> _Task to complete_
Which lines of the records contain the word "return"? Copy each one.

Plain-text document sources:

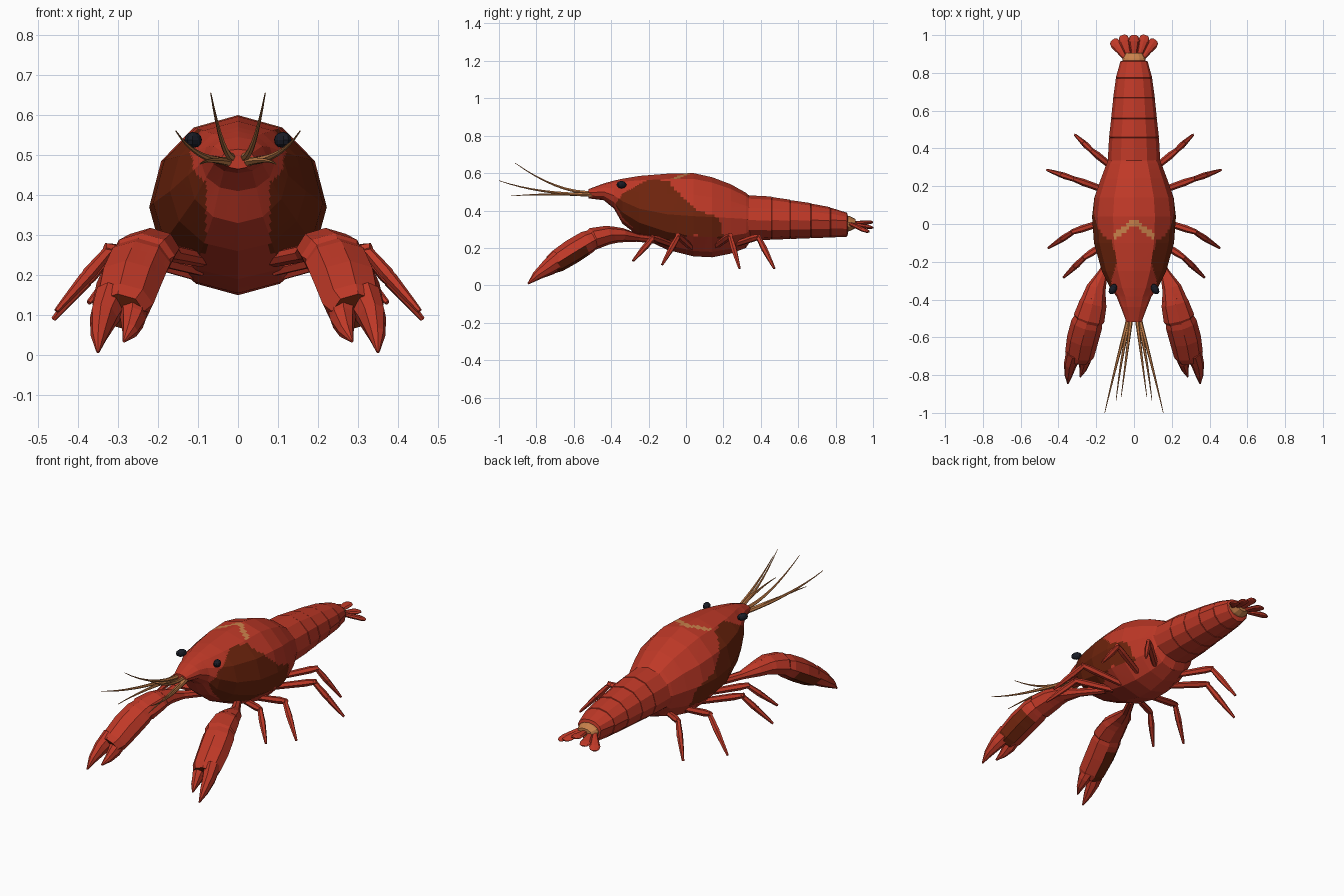
import bpy, bmesh, math
from mathutils import Vector

if "Cube" in bpy.data.objects:
    bpy.data.objects.remove(bpy.data.objects["Cube"])


def material(name, rgb):
    m = bpy.data.materials.new(name)
    m.diffuse_color = (*rgb, 1)
    m.use_nodes = True
    m.node_tree.nodes["Principled BSDF"].inputs["Base Color"].default_value = m.diffuse_color
    return m


RED = material("shell red", (0.52, 0.04, 0.02))
BROWN = material("dark brown", (0.16, 0.018, 0.004))
TAN = material("tan", (0.58, 0.22, 0.07))
BLACK = material("eye black", (0.01, 0.012, 0.02))


def skin(name, rings, mats, cuts=0, rule=None):
    """Join rings of points into a closed flat-shaded object."""
    bm = bmesh.new()
    vs = [[bm.verts.new(p) for p in r] for r in rings]
    n = len(vs[0])
    for a, b in zip(vs, vs[1:]):
        for i in range(n):
            bm.faces.new((a[i], a[(i + 1) % n], b[(i + 1) % n], b[i]))
    if cuts:
        bmesh.ops.subdivide_edges(bm, edges=bm.edges[:], cuts=cuts, use_grid_fill=True)
    bmesh.ops.holes_fill(bm, edges=[e for e in bm.edges if e.is_boundary], sides=0)
    bmesh.ops.recalc_face_normals(bm, faces=bm.faces[:])
    bm.normal_update()
    if rule:
        for f in bm.faces:
            f.material_index = rule(f.calc_center_median(), f.normal)
    me = bpy.data.meshes.new(name)
    bm.to_mesh(me)
    bm.free()
    for m in mats:
        me.materials.append(m)
    ob = bpy.data.objects.new(name, me)
    bpy.context.collection.objects.link(ob)
    return ob


def tube(name, secs, mats, side=1, n=8, cuts=0, rule=None):
    """Loft elliptical sections (x, y, z, half width, half height) along a path."""
    pts = [Vector(s[:3]) for s in secs]
    rings = []
    for i, s in enumerate(secs):
        t = (pts[min(i + 1, len(pts) - 1)] - pts[max(i - 1, 0)]).normalized()
        u = t.cross(Vector((0, 0, 1))).normalized()
        v = u.cross(t)
        ring = []
        for k in range(n):
            a = math.tau * k / n
            p = pts[i] + u * s[3] * math.cos(a) + v * s[4] * math.sin(a)
            ring.append((p.x * side, p.y, p.z))
        rings.append(ring)
    return skin(name, rings, mats, cuts, rule)


def hull_ring(y, w, top, mid, bot, n=12):
    """Egg-shaped upright section, widest at mid."""
    out = []
    for k in range(n):
        a = math.tau * k / n
        c = math.cos(a)
        out.append((w * math.sin(a), y, mid + c * ((top - mid) if c > 0 else (mid - bot))))
    return out


# Carapace with brown flank patches and a tan chevron on its back
PATCH = [(-.38, .43), (-.34, .49), (-.27, .53), (-.2, .565), (-.09, .56), (-.07, .52),
         (0, .46), (.04, .41), (.18, .36), (.2, .25), (.05, .27), (-.1, .24),
         (-.24, .26), (-.33, .34)]


def inside(y, z):
    hit = False
    for (y1, z1), (y2, z2) in zip(PATCH, PATCH[1:] + PATCH[:1]):
        if (z1 > z) != (z2 > z) and y < (y2 - y1) * (z - z1) / (z2 - z1) + y1:
            hit = not hit
    return hit


def shell_rule(c, n):
    ax = abs(c.x)
    if n.z > 0.5 and ax < 0.105 and abs(c.y - (0.015 - 0.8 * ax)) < 0.019:
        return 2
    return 1 if ax > 0.08 and inside(c.y, c.z) else 0


BODY = [(-.52, .04, .515, .495, .465), (-.44, .07, .545, .50, .455), (-.385, .092, .56, .48, .41),
        (-.34, .125, .57, .45, .33), (-.25, .17, .585, .41, .26), (-.1, .212, .597, .38, .19),
        (.04, .222, .60, .37, .155), (.14, .21, .578, .365, .15), (.24, .175, .54, .36, .17),
        (.32, .145, .495, .355, .2), (.35, .13, .47, .355, .245)]
skin("carapace", [hull_ring(*s) for s in BODY], [RED, BROWN, TAN], 7, shell_rule)

# Overlapping abdomen segments
EDGES = [.32, .46, .56, .67, .775, .865]
WIDTH = [.14, .132, .121, .11, .096, .072]
TOP = [.482, .472, .455, .437, .415, .385]
for i in range(5):
    a, b = EDGES[i], EDGES[i + 1]
    bot = .24 + .004 * i
    skin(f"abdomen_segment_{i + 1}", [
        hull_ring(a - .012, WIDTH[i] - .008, TOP[i] - .01, .35, bot + .012),
        hull_ring(a, WIDTH[i], TOP[i], .35, bot),
        hull_ring(b - .004, WIDTH[i + 1], TOP[i + 1] + .003, .345, bot + .004),
        hull_ring(b, WIDTH[i + 1] - .012, TOP[i + 1] - .012, .345, bot + .016)], [RED])

# Tail joint and fan
skin("tail_joint", [hull_ring(.85, .062, .375, .335, .285), hull_ring(.875, .06, .37, .335, .29),
                    hull_ring(.905, .042, .355, .332, .305)], [TAN])
for j, (x, y, z) in enumerate([(0, 1, .338), (.06, 1, .308), (-.06, 1, .308),
                               (.112, .975, .285), (-.112, .975, .285)]):
    r = Vector((x * .4, .875, .33))
    e = Vector((x, y, z))
    tube(f"tail_fan_{j + 1}", [(*r.lerp(e, t), w, h) for t, w, h in
                               [(0, .012, .01), (.4, .02, .012), (.75, .029, .011),
                                (.93, .024, .008), (1, .012, .004)]], [RED])

LEGS = {  # hip, knee, foot
    "front": [(.1, -.07, .215), (.26, -.175, .255), (.37, -.28, .135)],
    "front_middle": [(.1, .03, .2), (.32, -.04, .265), (.45, -.125, .115)],
    "rear_middle": [(.1, .16, .21), (.31, .235, .265), (.457, .285, .095)],
    "rear": [(.09, .28, .225), (.22, .385, .26), (.31, .47, .095)]}

FEELERS = {  # root, middle, tip
    "upper": [(.015, -.5, .495), (.04, -.7, .535), (.068, -.915, .655)],
    "outer": [(.03, -.5, .485), (.1, -.77, .505), (.155, -1.0, .56)],
    "lower": [(.022, -.5, .482), (.065, -.72, .487), (.095, -.935, .478)]}


def claw_rule(s):
    return lambda c, n: 1 if n.z < .05 and n.x * s > 0.1 and c.y < -.53 else 0


for s, tag in ((1, "left"), (-1, "right")):
    # Eye
    bpy.ops.mesh.primitive_uv_sphere_add(segments=10, ring_count=6, radius=1,
                                         location=(s * .112, -.345, .538))
    eye = bpy.context.object
    eye.name = tag + "_eye"
    eye.scale = (.02, .03, .02)
    eye.rotation_euler.z = s * .5
    eye.data.materials.append(BLACK)

    # Feelers, bent through a smooth curve
    for name, pts in FEELERS.items():
        a, m, b = map(Vector, pts)
        c = m * 2 - (a + b) / 2
        path = []
        for i in range(9):
            t = i / 8
            p = a * (1 - t) ** 2 + c * 2 * t * (1 - t) + b * t * t
            r = .0095 * (1 - t) + .0015
            path.append((*p, r, r))
        tube(f"{tag}_{name}_feeler", path, [TAN], s, 6)

    # Walking legs: thigh, shin and thin foot
    for name, pts in LEGS.items():
        h, k, f = map(Vector, pts)
        m = k.lerp(f, .5)
        for part, a, b, r1, r2 in (("thigh", h, k, .016, .019), ("shin", k, m, .013, .017),
                                   ("foot", m, f, .016, .009)):
            d = (b - a) * .06
            tube(f"{tag}_{name}_{part}", [(*(a - d), r1, r1), (*a.lerp(b, .8), r2, r2),
                                          (*(b + d), r2 * .7, r2 * .7)], [RED], s, 6)

    # Claw arm, wrist, palm and two fingers
    tube(tag + "_claw_arm", [(.09, -.13, .24, .02, .02), (.165, -.26, .255, .026, .022),
                             (.2, -.34, .268, .052, .038), (.213, -.4, .27, .066, .046)], [RED], s)
    tube(tag + "_claw_wrist", [(.208, -.37, .27, .055, .042), (.217, -.42, .268, .073, .051),
                               (.238, -.5, .248, .083, .06), (.245, -.52, .236, .07, .05)], [RED], s)
    tube(tag + "_claw_palm", [(.24, -.495, .248, .073, .053), (.25, -.53, .23, .084, .063),
                              (.272, -.61, .18, .084, .066), (.288, -.69, .128, .078, .06),
                              (.295, -.72, .11, .062, .05)],
         [RED, BROWN], s, 8, 2, claw_rule(s))
    tube(tag + "_claw_outer_finger", [(.315, -.68, .14, .045, .052), (.336, -.74, .095, .035, .042),
                                      (.347, -.8, .05, .022, .025), (.35, -.845, .008, .004, .004)],
         [RED, BROWN], s, 8)
    tube(tag + "_claw_inner_finger", [(.262, -.68, .13, .04, .045), (.262, -.73, .09, .032, .038),
                                      (.27, -.77, .06, .02, .022), (.285, -.81, .035, .004, .004)],
         [RED], s, 8)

> _Answer to this problem_
    return m
    return ob
    return skin(name, rings, mats, cuts, rule)
    return out
    return hit
        return 2
    return 1 if ax > 0.08 and inside(c.y, c.z) else 0
    return lambda c, n: 1 if n.z < .05 and n.x * s > 0.1 and c.y < -.53 else 0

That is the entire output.